## WHAT THE TASK REQUIRES
In your copy, include every line of the records exactly and no picture at all.

## SUPPLIED RECORDS
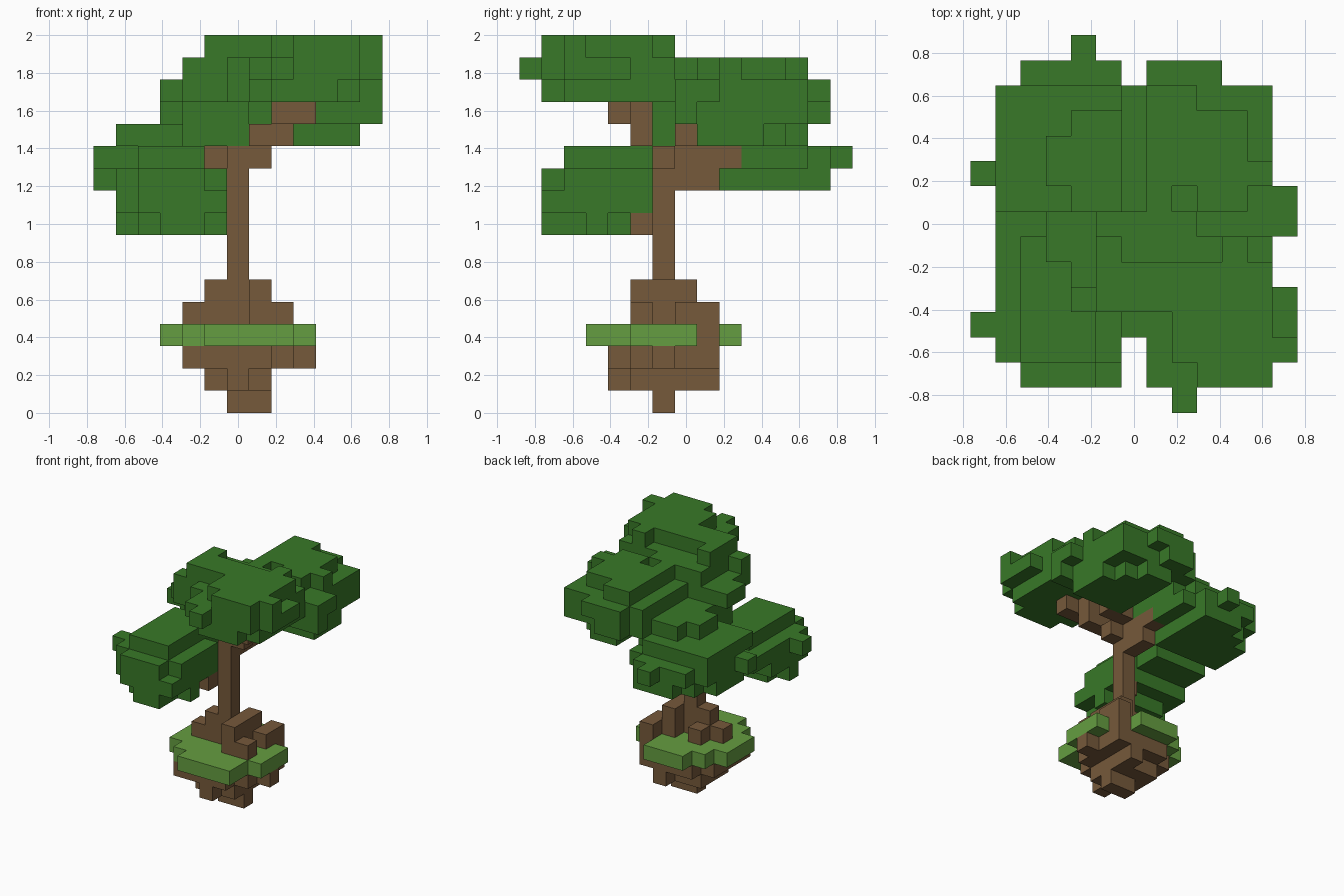
import bpy
import bmesh
from mathutils import Vector

if "Cube" in bpy.data.objects:
    bpy.data.objects.remove(bpy.data.objects["Cube"], do_unlink=True)

UNIT = 2 / 17          # edge length of one block
owner = {}             # block position -> part name; the first part keeps it
part_material = {}


def make_material(name, colour):
    mat = bpy.data.materials.new(name)
    mat.use_nodes = True
    mat.diffuse_color = (*colour, 1)
    mat.node_tree.nodes["Principled BSDF"].inputs["Base Color"].default_value = (*colour, 1)
    return mat


def span(value):
    """A single index, or an inclusive (first, last) pair."""
    first, last = value if isinstance(value, tuple) else (value, value)
    return range(first, last + 1)


def fill(part, material, layers):
    """Fill blocks; layers maps a height to a list of (x span, y span)."""
    part_material[part] = material
    for height, patches in layers.items():
        for z in span(height):
            for xs, ys in patches:
                for x in span(xs):
                    for y in span(ys):
                        owner.setdefault((x, y, z), part)


def build(part):
    """Make the outer skin of one part and join its flat areas."""
    bm = bmesh.new()
    for cell in [c for c, p in owner.items() if p == part]:
        for axis in range(3):
            for sign in (-1, 1):
                normal = Vector((0, 0, 0))
                normal[axis] = sign
                side = tuple(int(a + b) for a, b in zip(cell, normal))
                if side in owner:
                    continue
                u = Vector((0, 0, 0))
                u[(axis + 1) % 3] = 0.5
                v = normal.cross(u)
                middle = Vector(cell) + Vector((0, 0, 0.5)) + normal / 2
                corners = (-u - v, u - v, u + v, v - u)
                bm.faces.new([bm.verts.new((middle + c) * UNIT) for c in corners])
    bmesh.ops.remove_doubles(bm, verts=bm.verts, dist=UNIT / 100)
    bmesh.ops.dissolve_limit(bm, angle_limit=0.01, verts=bm.verts, edges=bm.edges)
    mesh = bpy.data.meshes.new(part)
    bm.to_mesh(mesh)
    bm.free()
    mesh.materials.append(part_material[part])
    bpy.context.collection.objects.link(bpy.data.objects.new(part, mesh))


bark = make_material("brown bark and soil", (0.18, 0.1, 0.043))
grass = make_material("light green grass", (0.13, 0.34, 0.052))
leaf = make_material("dark green leaves", (0.04, 0.19, 0.021))

# Trunk and the four branches
fill("trunk", bark, {(4, 11): [(0, -1)]})
fill("front_left_branch", bark, {
    11: [(1, -1)], 12: [((1, 2), -2)], 13: [(2, -2), ((2, 3), -3)]})
fill("back_left_branch", bark, {12: [((1, 2), 0)]})
fill("back_right_branch", bark, {
    10: [(0, (0, 1))], 11: [((-1, 0), (0, 1)), ((-1, 0), 2)]})
fill("front_right_branch", bark, {8: [(-1, -2)], 9: [(-2, -3)]})

# Roots spreading over the grass
fill("roots", bark, {
    (2, 4): [(2, 1)],
    4: [((-2, 1), -1), ((1, 2), -2), (-1, 0), ((1, 2), 0)],
    5: [((-1, 1), -1), (1, -2), (1, 0)]})

# Grass disc
fill("grass", grass, {
    3: [((-1, 2), -4), ((-2, 2), -3), ((-3, 3), (-2, 0)),
        ((-2, 1), 1), ((-1, 1), 2)]})

# Tapering clump of soil
fill("soil", bark, {
    0: [((0, 1), -1)],
    1: [((-1, 1), (-2, 0)), (0, -3), (1, 1)],
    2: [((-2, 2), (-2, 0)), ((-2, 1), -3), ((-1, 2), 1), (3, -1)]})

# Highest crown
fill("front_left_crown", leaf, {
    16: [((-1, 5), (-3, -2)), ((2, 5), (-5, -4)), ((3, 5), -6),
         (6, -5), (-1, -1), (4, -1)],
    15: [((-1, 5), (-3, -1)), ((0, 5), -4), (-2, -3), ((-1, 2), 0),
         ((1, 5), (-6, -5)), (6, (-5, -3)), (2, -7)],
    14: [((-2, 5), (-3, 0)), ((0, 5), -4), (-3, (-1, 0)), ((1, 5), -5), ((2, 4), -6)]})

# Second crown
fill("back_left_crown", leaf, {
    15: [((1, 4), (2, 4)), ((3, 4), 1), (1, 1), ((1, 2), 5), (5, 2)],
    14: [((0, 5), (0, 5)), (6, (0, 1)), ((1, 3), 6)],
    13: [((-2, 5), (0, 4)), (-3, (2, 3)), ((0, 5), 5), ((1, 2), 6),
         (6, 0), ((-2, 0), -1)],
    12: [((2, 5), (1, 3)), ((2, 4), 4), ((2, 3), 5)]})

# Third crown
fill("back_right_crown", leaf, {
    12: [((-5, 0), (1, 4)), ((-5, -1), 5), ((-2, 0), (-1, 0))],
    11: [((-5, 0), (3, 5)), ((-5, -1), 2), ((-4, -1), (1, 6)), (-6, 2), (-2, 7)],
    10: [((-5, -1), (2, 4)), ((-4, -1), 5), ((-3, -1), 6)]})

# Lowest crown
fill("front_right_crown", leaf, {
    11: [((-4, -2), (-5, -1)), ((-3, -2), 0)],
    10: [((-5, -1), (-5, -2)), ((-4, -2), -6), ((-5, -2), (-1, 0)), (-6, -4)],
    9: [((-5, -1), (-5, -2)), ((-4, -1), -6)],
    8: [((-4, -2), (-5, -3)), (-1, -4), ((-3, -2), -6), (-5, -4)]})

for name in part_material:
    build(name)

## ANSWER TO THIS TASK
import bpy
import bmesh
from mathutils import Vector

if "Cube" in bpy.data.objects:
    bpy.data.objects.remove(bpy.data.objects["Cube"], do_unlink=True)

UNIT = 2 / 17          # edge length of one block
owner = {}             # block position -> part name; the first part keeps it
part_material = {}


def make_material(name, colour):
    mat = bpy.data.materials.new(name)
    mat.use_nodes = True
    mat.diffuse_color = (*colour, 1)
    mat.node_tree.nodes["Principled BSDF"].inputs["Base Color"].default_value = (*colour, 1)
    return mat


def span(value):
    """A single index, or an inclusive (first, last) pair."""
    first, last = value if isinstance(value, tuple) else (value, value)
    return range(first, last + 1)


def fill(part, material, layers):
    """Fill blocks; layers maps a height to a list of (x span, y span)."""
    part_material[part] = material
    for height, patches in layers.items():
        for z in span(height):
            for xs, ys in patches:
                for x in span(xs):
                    for y in span(ys):
                        owner.setdefault((x, y, z), part)


def build(part):
    """Make the outer skin of one part and join its flat areas."""
    bm = bmesh.new()
    for cell in [c for c, p in owner.items() if p == part]:
        for axis in range(3):
            for sign in (-1, 1):
                normal = Vector((0, 0, 0))
                normal[axis] = sign
                side = tuple(int(a + b) for a, b in zip(cell, normal))
                if side in owner:
                    continue
                u = Vector((0, 0, 0))
                u[(axis + 1) % 3] = 0.5
                v = normal.cross(u)
                middle = Vector(cell) + Vector((0, 0, 0.5)) + normal / 2
                corners = (-u - v, u - v, u + v, v - u)
                bm.faces.new([bm.verts.new((middle + c) * UNIT) for c in corners])
    bmesh.ops.remove_doubles(bm, verts=bm.verts, dist=UNIT / 100)
    bmesh.ops.dissolve_limit(bm, angle_limit=0.01, verts=bm.verts, edges=bm.edges)
    mesh = bpy.data.meshes.new(part)
    bm.to_mesh(mesh)
    bm.free()
    mesh.materials.append(part_material[part])
    bpy.context.collection.objects.link(bpy.data.objects.new(part, mesh))


bark = make_material("brown bark and soil", (0.18, 0.1, 0.043))
grass = make_material("light green grass", (0.13, 0.34, 0.052))
leaf = make_material("dark green leaves", (0.04, 0.19, 0.021))

# Trunk and the four branches
fill("trunk", bark, {(4, 11): [(0, -1)]})
fill("front_left_branch", bark, {
    11: [(1, -1)], 12: [((1, 2), -2)], 13: [(2, -2), ((2, 3), -3)]})
fill("back_left_branch", bark, {12: [((1, 2), 0)]})
fill("back_right_branch", bark, {
    10: [(0, (0, 1))], 11: [((-1, 0), (0, 1)), ((-1, 0), 2)]})
fill("front_right_branch", bark, {8: [(-1, -2)], 9: [(-2, -3)]})

# Roots spreading over the grass
fill("roots", bark, {
    (2, 4): [(2, 1)],
    4: [((-2, 1), -1), ((1, 2), -2), (-1, 0), ((1, 2), 0)],
    5: [((-1, 1), -1), (1, -2), (1, 0)]})

# Grass disc
fill("grass", grass, {
    3: [((-1, 2), -4), ((-2, 2), -3), ((-3, 3), (-2, 0)),
        ((-2, 1), 1), ((-1, 1), 2)]})

# Tapering clump of soil
fill("soil", bark, {
    0: [((0, 1), -1)],
    1: [((-1, 1), (-2, 0)), (0, -3), (1, 1)],
    2: [((-2, 2), (-2, 0)), ((-2, 1), -3), ((-1, 2), 1), (3, -1)]})

# Highest crown
fill("front_left_crown", leaf, {
    16: [((-1, 5), (-3, -2)), ((2, 5), (-5, -4)), ((3, 5), -6),
         (6, -5), (-1, -1), (4, -1)],
    15: [((-1, 5), (-3, -1)), ((0, 5), -4), (-2, -3), ((-1, 2), 0),
         ((1, 5), (-6, -5)), (6, (-5, -3)), (2, -7)],
    14: [((-2, 5), (-3, 0)), ((0, 5), -4), (-3, (-1, 0)), ((1, 5), -5), ((2, 4), -6)]})

# Second crown
fill("back_left_crown", leaf, {
    15: [((1, 4), (2, 4)), ((3, 4), 1), (1, 1), ((1, 2), 5), (5, 2)],
    14: [((0, 5), (0, 5)), (6, (0, 1)), ((1, 3), 6)],
    13: [((-2, 5), (0, 4)), (-3, (2, 3)), ((0, 5), 5), ((1, 2), 6),
         (6, 0), ((-2, 0), -1)],
    12: [((2, 5), (1, 3)), ((2, 4), 4), ((2, 3), 5)]})

# Third crown
fill("back_right_crown", leaf, {
    12: [((-5, 0), (1, 4)), ((-5, -1), 5), ((-2, 0), (-1, 0))],
    11: [((-5, 0), (3, 5)), ((-5, -1), 2), ((-4, -1), (1, 6)), (-6, 2), (-2, 7)],
    10: [((-5, -1), (2, 4)), ((-4, -1), 5), ((-3, -1), 6)]})

# Lowest crown
fill("front_right_crown", leaf, {
    11: [((-4, -2), (-5, -1)), ((-3, -2), 0)],
    10: [((-5, -1), (-5, -2)), ((-4, -2), -6), ((-5, -2), (-1, 0)), (-6, -4)],
    9: [((-5, -1), (-5, -2)), ((-4, -1), -6)],
    8: [((-4, -2), (-5, -3)), (-1, -4), ((-3, -2), -6), (-5, -4)]})

for name in part_material:
    build(name)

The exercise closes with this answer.